This may be part of why you and I clash so much, SA. For me, words are tools for communicating ideas in a way that normal people will understand. So I try to use words in a normal, accepted way. If, in the context of a discussion of free will, one argues that a personal capable of running fast is unable to lose a race, that’s an unconventional use of the word “unable.” Normal people would say “well, of course he’s able to lose, but he’s not likely to lose; he most likely needn’t lose.”
You choose to define “omnipotent” as, among other things, incapable of telling a lie, and you make that an essential detail of our argument. Normal people don’t use words that way. We distinguish between “unable to” and “choosing not to.”
I think I am more temperamentally suited to dealing with people who use words to convey ideas, rather than subtly reshaping the meanings of words in order to support ideas. So yes, it’s probably a good time to agree to disagree.
“When I use a word,” Humpty Dumpty said in rather a scornful tone, “it means just what I choose it to mean — neither more nor less.”
“The question is,” said Alice, “whether you can make words mean so many different things.”
“The question is,” said Humpty Dumpty, “which is to be master – – that’s all.”
That is downright rude. I never use words to do anything but to convey ideas (unless I’m quoting “Jabberwocky”). What kind of a jerk do you think I am?
I am using the dictionary for “unable” as well as “omnipotent,” and I’m also talking about what the doctrine of omnipotence actually means according to the tradition.
You seem to be talking about what the doctrine of omnipotence means according to all those people who think “Can G-d make a rock so big he can’t move it?” is really profound.

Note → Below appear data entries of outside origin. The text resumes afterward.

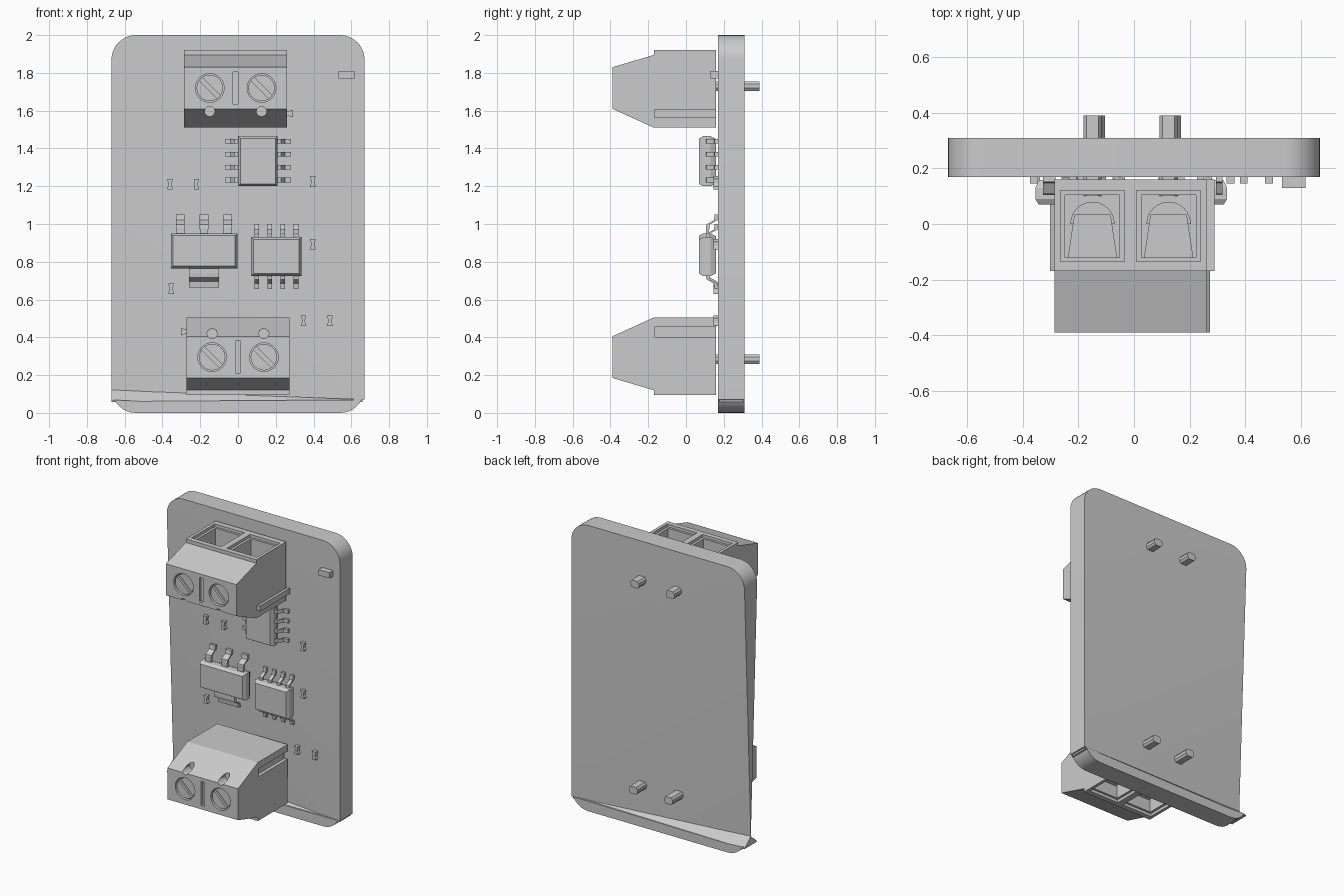
import bpy, bmesh, math
from mathutils import Vector

if "Cube" in bpy.data.objects:
    bpy.data.objects.remove(bpy.data.objects["Cube"])

grey = bpy.data.materials.new("plain grey")
grey.use_nodes = True
grey.diffuse_color = (0.6, 0.6, 0.6, 1)
grey.node_tree.nodes["Principled BSDF"].inputs["Base Color"].default_value = (0.6, 0.6, 0.6, 1)


def finish(name, bm, smooth=False):
    bmesh.ops.recalc_face_normals(bm, faces=bm.faces)
    mesh = bpy.data.meshes.new(name)
    bm.to_mesh(mesh)
    bm.free()
    mesh.materials.append(grey)
    ob = bpy.data.objects.new(name, mesh)
    bpy.context.collection.objects.link(ob)
    if smooth:
        bpy.ops.object.select_all(action='DESELECT')
        ob.select_set(True)
        bpy.context.view_layer.objects.active = ob
        bpy.ops.object.shade_smooth_by_angle(angle=math.radians(30))
    return ob


def prism(name, pts, axis, lo, hi, smooth=False):
    """Extrude a 2D outline along an axis; the outline uses the other two axes in order."""
    def at(p, t):
        c = list(p)
        c.insert("xyz".index(axis), t)
        return Vector(c)
    bm = bmesh.new()
    a = [bm.verts.new(at(p, lo)) for p in pts]
    b = [bm.verts.new(at(p, hi)) for p in pts]
    bm.faces.new(a)
    bm.faces.new(b)
    n = len(pts)
    for i in range(n):
        bm.faces.new((a[i], a[(i + 1) % n], b[(i + 1) % n], b[i]))
    return finish(name, bm, smooth)


def rect(a0, a1, b0, b1):
    return [(a0, b0), (a1, b0), (a1, b1), (a0, b1)]


def box(name, x, y, z):
    return prism(name, rect(*x, *z), "y", *y)


def arc(cx, cz, r, start, end, n):
    return [(cx + r * math.cos(math.radians(start + (end - start) * i / n)),
             cz + r * math.sin(math.radians(start + (end - start) * i / n))) for i in range(n + 1)]


def disc(name, x, z, r, y0, y1, n=24):
    return prism(name, arc(x, z, r, 0, 360, n)[:-1], "y", y0, y1, True)


def cut(ob, cutters):
    """Subtract the cutters from the object and discard them."""
    for c in cutters:
        c.hide_render = True
        mod = ob.modifiers.new("cut", 'BOOLEAN')
        mod.operation = 'DIFFERENCE'
        mod.solver = 'EXACT'
        mod.object = c
        bpy.context.view_layer.objects.active = ob
        bpy.ops.object.modifier_apply(modifier=mod.name)
        bpy.data.objects.remove(c)


# Circuit board, with its lower left corner pinched to the middle of its thickness
W, FRONT, BACK, R = 0.67, 0.17, 0.31, 0.13
MID = (FRONT + BACK) / 2
top = arc(W - R, 2 - R, R, 0, 90, 8) + arc(R - W, 2 - R, R, 90, 180, 8)
bm = bmesh.new()
pinch = bm.verts.new((-W, MID, 0.12))
sides = []
for y in (FRONT, BACK):
    vs = [bm.verts.new((W, y, 0.07))] + [bm.verts.new((x, y, z)) for x, z in top]
    bm.faces.new(vs)
    bm.faces.new((vs[0], vs[-1], pinch))
    sides.append(vs)
f, b = sides
for i in range(len(f) - 1):
    bm.faces.new((f[i], f[i + 1], b[i + 1], b[i]))
bm.faces.new((f[-1], b[-1], pinch))
bm.faces.new((f[0], b[0], pinch))
finish("board", bm, True)

# Lower edge strip of the board, and the ridge that joins it to the board
lip = [(W, 0.07)] + arc(W - R, R, R, -28, -90, 6) + arc(R - W, R, R, -90, -152, 6) + [(-W, 0.06)]
prism("board_lower_edge", lip, "y", FRONT, BACK, True)
prism("board_lower_ridge", [(FRONT, 0.058), (BACK, 0.058), (MID, 0.122)], "x", -W, W - 0.01)


# Two-way screw terminal, built about its own centre
def terminal(prefix, x, z, turn):
    outline = [(0.16, -0.205), (-0.17, -0.205), (-0.39, -0.105), (-0.39, 0.115),
               (-0.17, 0.18), (-0.17, 0.205), (0.16, 0.205)]
    body = prism(prefix + "_terminal_body", outline, "x", -0.273, 0.273)
    parts = [body]
    cutters = [box("cut_slot", (-0.013, 0.013), (-0.5, -0.37), (-0.08, 0.09)),
               prism("cut_groove", [(-0.3, -0.155), (-0.245, -0.16), (-0.245, -0.1), (-0.3, -0.105)],
                     "y", -0.165, 0.2)]
    for side in (-1, 1):
        c = side * 0.137
        cutters += [disc("cut_screw", c, 0.005, 0.076, -0.5, -0.33),
                    disc("cut_probe", c, -0.12, 0.027, -0.5, -0.3, 12),
                    box("cut_entry", (c - 0.115, c + 0.115), (-0.135, 0.12), (0.185, 0.3)),
                    box("cut_inner_entry", (c - 0.098, c + 0.098), (-0.12, 0.105), (0.02, 0.3))]
        # Screw head with a diagonal slot
        screw = disc(prefix + "_terminal_screw", c, 0.005, 0.07, -0.38, -0.32)
        d, t = 0.06, 0.008
        slot = prism("cut_blade", [(c - d - t, 0.005 + d - t), (c + d - t, 0.005 - d - t),
                                   (c + d + t, 0.005 - d + t), (c - d + t, 0.005 + d + t)],
                     "y", -0.5, -0.365)
        cut(screw, [slot])
        # Clamp plate and arch inside the wire entry, and the solder pin
        clamp = prism(prefix + "_terminal_clamp",
                      [(c - 0.09, -0.13), (c + 0.09, -0.13), (c + 0.065, 0.035), (c - 0.065, 0.035)],
                      "z", 0.015, 0.1)
        arch = prism(prefix + "_terminal_arch", arc(c, 0, 0.08, 0, 180, 12), "z", 0.015, 0.07)
        pin = prism(prefix + "_terminal_pin",
                    [(c - 0.033, 0.005), (c - 0.022, -0.01), (c + 0.022, -0.01), (c + 0.033, 0.005),
                     (c + 0.033, 0.025), (c + 0.022, 0.04), (c - 0.022, 0.04), (c - 0.033, 0.025)],
                    "y", 0.1, 0.39)
        parts += [screw, clamp, arch, pin]
    cut(body, cutters)
    parts.append(prism(prefix + "_terminal_rail",
                       [(0.27, -0.14), (0.303, -0.15), (0.303, -0.11), (0.27, -0.12)],
                       "y", -0.17, 0.16))
    for p in parts:
        p.location = (x, 0, z)
        p.rotation_euler = (0, math.pi if turn else 0, 0)


terminal("upper", -0.0125, 1.715, False)
terminal("lower", 0.0, 0.30, True)


# Chip bodies with slightly drafted sides
def chip(name, x0, x1, z0, z1):
    bm = bmesh.new()
    rings = []
    for y, inset in ((0.07, 0.012), (0.09, 0.0), (0.13, 0.0), (0.158, 0.014)):
        rings.append([bm.verts.new((x, y, z)) for x, z in
                      rect(x0 + inset, x1 - inset, z0 + inset, z1 - inset)])
    bm.faces.new(rings[0])
    bm.faces.new(rings[-1])
    for a, b in zip(rings, rings[1:]):
        for i in range(4):
            bm.faces.new((a[i], a[(i + 1) % 4], b[(i + 1) % 4], b[i]))
    finish(name, bm)


def leg(name, edge, out, centre, width, along):
    """Bent leg leaving a chip edge towards `out`; `along` is the axis of its width."""
    reach = [(-0.01, 0.105), (0.018, 0.108), (0.04, 0.148), (0.07, 0.152)]
    path = reach + [(d, y + 0.018) for d, y in reversed(reach)]
    pts = [(edge + out * d, y) for d, y in path]
    if along == "x":
        pts = [(y, z) for z, y in pts]
    prism(name, pts, along, centre - width / 2, centre + width / 2)


chip("upper_chip", 0.0, 0.21, 1.2, 1.465)
chip("lower_chip", 0.07, 0.335, 0.725, 0.93)
for i in range(4):
    for edge, out in ((0.0, -1), (0.21, 1)):
        leg("upper_chip_leg", edge, out, 1.233 + 0.068 * i, 0.024, "z")
    for edge, out in ((0.725, -1), (0.93, 1)):
        leg("lower_chip_leg", edge, out, 0.1 + 0.069 * i, 0.024, "x")

chip("regulator", -0.355, -0.003, 0.765, 0.95)
for i in range(3):
    leg("regulator_leg", 0.95 + 0.03, 1, -0.305 + 0.125 * i, 0.045, "x")
    box("regulator_leg_root", (-0.327 + 0.125 * i, -0.283 + 0.125 * i), (0.105, 0.123), (0.93, 0.98))
leg("regulator_tab", 0.765 - 0.03, -1, -0.18, 0.16, "x")
box("regulator_tab_root", (-0.26, -0.1), (0.105, 0.123), (0.735, 0.78))

# Small surface parts with a narrow waist
for x, z in ((-0.36, 1.21), (-0.22, 1.21), (0.395, 1.225), (0.395, 0.893),
             (-0.353, 0.657), (0.347, 0.488), (0.486, 0.488)):
    half = [(0.014, -0.028), (0.014, -0.018), (0.009, -0.01), (0.009, 0.01), (0.014, 0.018), (0.014, 0.028)]
    pts = [(x + a, z + b) for a, b in half] + [(x - a, z + b) for a, b in reversed(half)]
    prism("small_part", pts, "y", 0.145, FRONT)

# Indicator light
box("indicator", (0.533, 0.617), (0.13, FRONT), (1.77, 1.81))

Taking that as your definition is only slightly more useful than defining the word “Trinity” according to the thought of all those who think Christians believe in one divine person who has three different roles.
Try this line of reasoning, HR. Suppose that classical theism as well as contemporary analytic philosophy of religion are correct that an omnipotent G-d does not have the ability to break the rules of logic.
Now observe that, while a loser like me may once in a lifetime, when constrained by extreme circumstances, have a moral obligation to lie, an omnipotent being will never be constrained by such circumstances.
Now consider this argument:
1. To tell a lie when one is not constrained by extreme circumstances is to have an imperfection.
2. To have an imperfection is to have a weakness.
3. Therefore, to tell a lie when one is not constrained by extreme circumstances is to have a weakness.
You can add one premise and extend the argument.
3. To tell a lie when one is not constrained by extreme circumstances is to have a weakness.
4. It is not possible for an omnipotent being to have weaknesses.
5. Therefore, it is not possible for an omnipotent being to tell a lie.
Which of those premises is false, HR–1, 2, or 4?